● AIM OF THE EXERCISE: Take every line of the material below that includes the string "closed" and copy it out.

● SUPPLIED DATA:
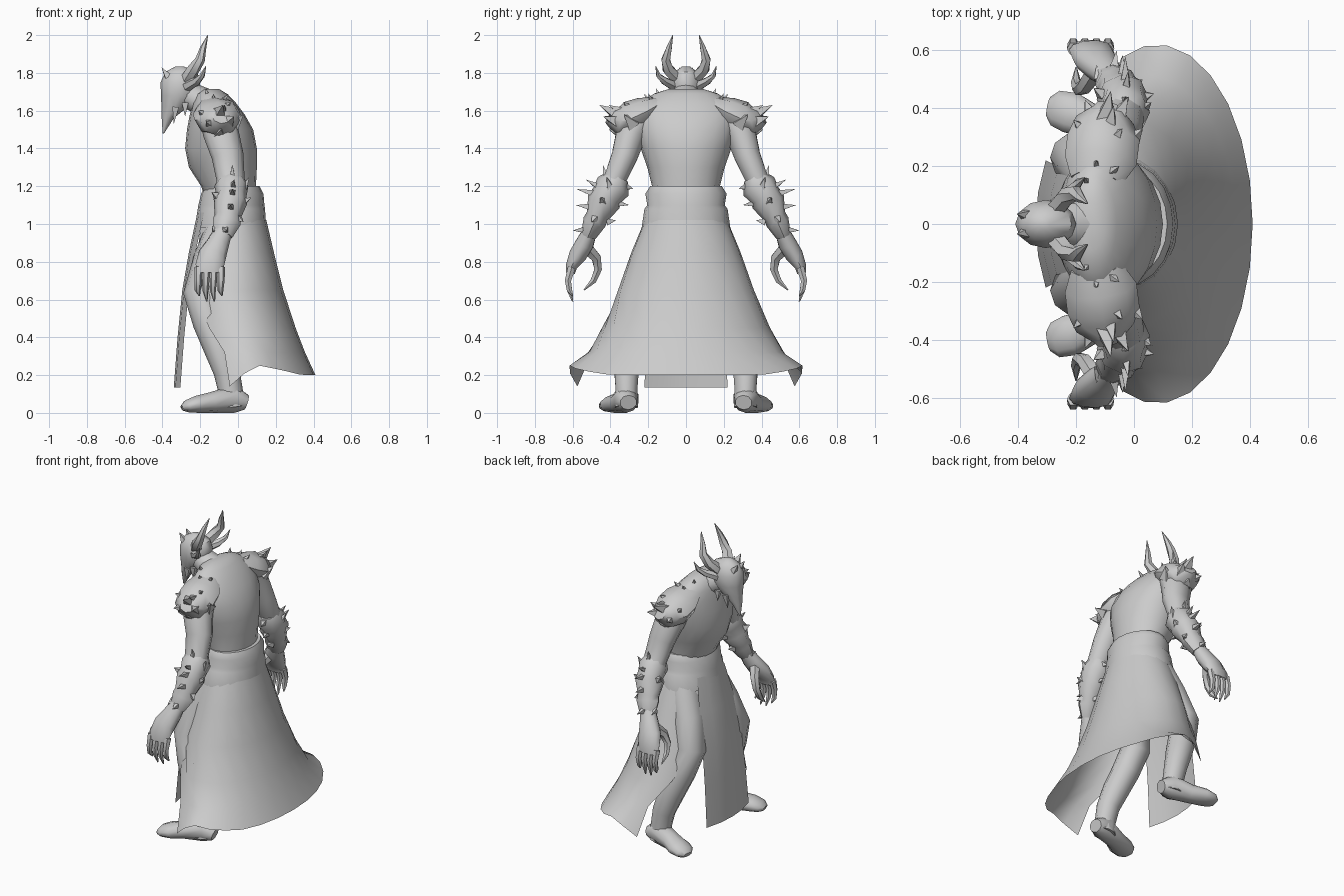
import bpy, bmesh, math
from mathutils import Vector

grey = bpy.data.materials.new("plain grey")
grey.diffuse_color = (0.6, 0.6, 0.6, 1)


def finish(name, bm, mirror=False, angle=50):
    bmesh.ops.recalc_face_normals(bm, faces=bm.faces)
    me = bpy.data.meshes.new(name)
    bm.to_mesh(me)
    bm.free()
    me.materials.append(grey)
    for p in me.polygons:
        p.use_smooth = True
    me.set_sharp_from_angle(angle=math.radians(angle))
    ob = bpy.data.objects.new(name, me)
    bpy.context.collection.objects.link(ob)
    if mirror:
        m = ob.modifiers.new("mirror", 'MIRROR')
        m.use_axis = (False, True, False)
    return ob


def bridge(bm, rings, closed=True):
    n = len(rings[0])
    for a, b in zip(rings, rings[1:]):
        for i in range(n if closed else n - 1):
            j = (i + 1) % n
            bm.faces.new((a[i], a[j], b[j], b[i]))


def stack(name, rows, n=16):
    """Horizontal ellipses: z, centre x, radius x, radius y."""
    bm = bmesh.new()
    rings = [[bm.verts.new((cx + rx * math.cos(2 * math.pi * i / n),
                            ry * math.sin(2 * math.pi * i / n), z))
              for i in range(n)] for z, cx, rx, ry in rows]
    bridge(bm, rings)
    bm.faces.new(rings[0])
    bm.faces.new(rings[-1])
    return finish(name, bm)


def add_tube(bm, pts, ref=(1, 0, 0), n=10):
    """Tube through x, y, z, radius along ref, other radius."""
    rings = []
    for k, p in enumerate(pts):
        t = Vector(pts[min(k + 1, len(pts) - 1)][:3]) - Vector(pts[max(k - 1, 0)][:3])
        t.normalize()
        r = Vector(ref)
        u = (r - t * r.dot(t)).normalized()
        v = t.cross(u)
        rings.append([bm.verts.new(Vector(p[:3]) + u * p[3] * math.cos(2 * math.pi * i / n)
                                   + v * p[4] * math.sin(2 * math.pi * i / n)) for i in range(n)])
    bridge(bm, rings)
    bm.faces.new(rings[0])
    bm.faces.new(rings[-1])


def tube(name, pts, ref=(1, 0, 0), n=10, mirror=True):
    bm = bmesh.new()
    add_tube(bm, pts, ref, n)
    return finish(name, bm, mirror)


def spikes(name, items, r):
    """Four sided spikes from base point to tip point."""
    bm = bmesh.new()
    for it in items:
        a, b = Vector(it[:3]), Vector(it[3:])
        d = (b - a).normalized()
        u = d.orthogonal().normalized()
        v = d.cross(u)
        ring = [bm.verts.new(a + r * c) for c in (u, v, -u, -v)]
        tip = bm.verts.new(b)
        for i in range(4):
            bm.faces.new((ring[i], ring[(i + 1) % 4], tip))
        bm.faces.new(ring)
    return finish(name, bm, True, 30)


# Stooped torso and layered belt
stack("torso", [(1.12, -.04, .13, .17), (1.2, -.05, .145, .18), (1.3, -.08, .18, .205),
                (1.4, -.09, .19, .24), (1.5, -.095, .175, .265), (1.58, -.11, .145, .27),
                (1.64, -.125, .115, .235), (1.69, -.14, .08, .17), (1.715, -.14, .04, .09)], 20)
stack("belt", [(1.2, -.03, .145, .19), (1.16, -.03, .165, .215), (1.1, -.035, .175, .205),
               (1.08, -.035, .178, .22), (.98, -.04, .19, .235)], 20)

# Neck, head with pointed beard, brow
tube("neck", [(-.13, 0, 1.6, .12, .1), (-.2, 0, 1.655, .085, .075), (-.28, 0, 1.69, .07, .07)],
     (0, 1, 0), 12, False)
stack("head", [(1.835, -.31, .02, .02), (1.805, -.3, .085, .06), (1.75, -.305, .105, .083),
               (1.68, -.31, .098, .08), (1.62, -.335, .07, .058), (1.56, -.372, .032, .035),
               (1.48, -.395, .004, .004)], 12)
spikes("brow_and_jaw_spikes", [(-.37, .03, 1.78, -.405, .035, 1.83), (-.33, .05, 1.62, -.34, .05, 1.53),
                               (-.28, .06, 1.64, -.28, .07, 1.57)], .025)

# Two pairs of horns
tube("main_horn", [(-.27, .05, 1.77, .035, .035), (-.235, .095, 1.82, .034, .032),
                   (-.2, .107, 1.87, .026, .026), (-.185, .09, 1.93, .017, .017),
                   (-.16, .07, 2.0, .002, .002)], n=6)
tube("side_horn", [(-.27, .06, 1.73, .03, .03), (-.22, .11, 1.755, .025, .022),
                   (-.19, .145, 1.785, .015, .014), (-.17, .16, 1.835, .002, .002)], n=6)

# Arms and gauntlets
tube("arm", [(-.11, .22, 1.6, .1, .08), (-.09, .29, 1.48, .095, .085), (-.055, .325, 1.36, .085, .072),
             (-.04, .375, 1.24, .075, .062), (-.04, .43, 1.13, .07, .065),
             (-.06, .48, 1.02, .06, .05), (-.08, .51, .95, .05, .04)])
tube("gauntlet", [(-.035, .36, 1.25, .065, .06), (-.035, .385, 1.2, .09, .095), (-.035, .42, 1.15, .08, .082),
                  (-.04, .435, 1.12, .09, .09), (-.055, .47, 1.04, .07, .06),
                  (-.06, .485, 1.01, .075, .062), (-.08, .515, .94, .052, .042)], n=8)
spikes("gauntlet_spikes", [(-.03, .42, 1.23, -.03, .44, 1.315), (-.03, .45, 1.19, -.02, .53, 1.235),
                           (-.03, .48, 1.16, -.03, .58, 1.185), (-.04, .5, 1.09, -.04, .585, 1.1),
                           (-.07, .53, .97, -.06, .6, .965), (-.03, .32, 1.2, -.03, .28, 1.185),
                           (-.04, .37, 1.11, -.03, .3, 1.1), (-.05, .42, 1.01, -.05, .37, 1.02),
                           (.03, .44, 1.12, .07, .45, 1.14), (.03, .4, 1.19, .06, .42, 1.25),
                           (-.11, .45, 1.15, -.14, .47, 1.17), (-.12, .5, .97, -.13, .55, .96),
                           (.0, .48, 1.03, .03, .5, 1.01)], .026)

# Layered shoulder guards with spikes
tube("shoulder_guard", [(-.13, .15, 1.63, .09, .05), (-.115, .22, 1.59, .125, .085),
                        (-.105, .3, 1.555, .125, .095), (-.1, .36, 1.545, .1, .08),
                        (-.09, .4, 1.57, .05, .045)], n=8)
spikes("shoulder_spikes", [(-.1, .36, 1.58, -.08, .46, 1.63), (-.06, .36, 1.54, -.02, .44, 1.57),
                           (-.14, .36, 1.53, -.17, .43, 1.54), (-.08, .28, 1.6, -.04, .33, 1.645),
                           (-.09, .31, 1.58, -.07, .41, 1.63), (-.16, .31, 1.57, -.21, .36, 1.6),
                           (-.1, .35, 1.49, -.09, .41, 1.5), (-.02, .28, 1.53, .03, .33, 1.58)], .045)
spikes("collar_studs", [(-.13, .2, 1.65, -.13, .22, 1.69), (-.16, .14, 1.67, -.17, .16, 1.72),
                        (-.08, .18, 1.65, -.05, .2, 1.69)], .02)

# Hand: palm, four clawed fingers and a curled thumb
bm = bmesh.new()
add_tube(bm, [(-.08, .51, .96, .05, .04), (-.105, .535, .9, .06, .05), (-.135, .57, .84, .075, .05),
              (-.15, .605, .78, .075, .032), (-.15, .612, .74, .07, .025)])
for i in range(4):
    x, low = -.21 + i * .04, .62 - .03 * (i in (1, 2))
    add_tube(bm, [(x, .605, .77, .022, .024), (x, .625, .7, .019, .019),
                  (x - .003, .617, .65, .016, .016), (x + .005, .6, low, .004, .004)], n=6)
add_tube(bm, [(-.13, .53, .88, .035, .035), (-.17, .475, .82, .028, .028), (-.19, .465, .76, .024, .022),
              (-.2, .49, .7, .018, .018), (-.2, .54, .65, .003, .003)], n=6)
finish("hand", bm, True)

# Legs and boots
tube("leg", [(-.06, .12, 1.0, .1, .1), (-.14, .18, .8, .1, .1), (-.2, .23, .63, .09, .09),
             (-.155, .265, .48, .085, .085), (-.105, .295, .35, .08, .082),
             (-.06, .315, .22, .07, .068), (-.04, .315, .12, .065, .06), (-.03, .315, .03, .07, .065)])
tube("boot", [(.045, .305, .055, .04, .045), (-.02, .315, .075, .075, .068), (-.14, .35, .055, .055, .062),
              (-.22, .385, .045, .045, .075), (-.27, .4, .035, .033, .065), (-.295, .405, .025, .015, .035)],
     (0, 0, 1))

# Flared skirt, open at the front: z, centre x, radius x, radius y, half sweep
rows = [(1.02, -.03, .18, .22, 155), (.85, -.025, .215, .29, 152), (.65, -.02, .26, .36, 148),
        (.45, 0, .305, .445, 120), (.32, .025, .33, .52, 107), (.2, .08, .33, .62, 112)]
bm = bmesh.new()
rings = []
cols = 16
for k, (z, cx, rx, ry, sweep) in enumerate(rows):
    ring = []
    for i in range(cols + 1):
        t = 2 * i / cols - 1
        a = math.radians(sweep) * t
        h = z
        if k == len(rows) - 1:  # uneven hem, raised at the sides and dropping at the corners
            h += .05 * max(0, 1 - abs(abs(t) - .75) / .4) if abs(t) < .8 else .05 - .55 * (abs(t) - .8)
        ring.append(bm.verts.new((cx + rx * math.cos(a), ry * math.sin(a), h)))
    rings.append(ring)
bridge(bm, rings, False)
finish("skirt", bm)

# Hanging front panel, slightly bowed
bm = bmesh.new()
rings = [[bm.verts.new((x + .035 * abs(t) ** 2, w * t, z)) for t in (-1, -.5, 0, .5, 1)]
         for z, x, w in ((1.06, -.215, .14), (.85, -.26, .18), (.65, -.295, .2), (.4, -.32, .21), (.135, -.34, .22))]
bridge(bm, rings, False)
finish("front_panel", bm)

● EXERCISE SOLUTION:
def bridge(bm, rings, closed=True):
        for i in range(n if closed else n - 1):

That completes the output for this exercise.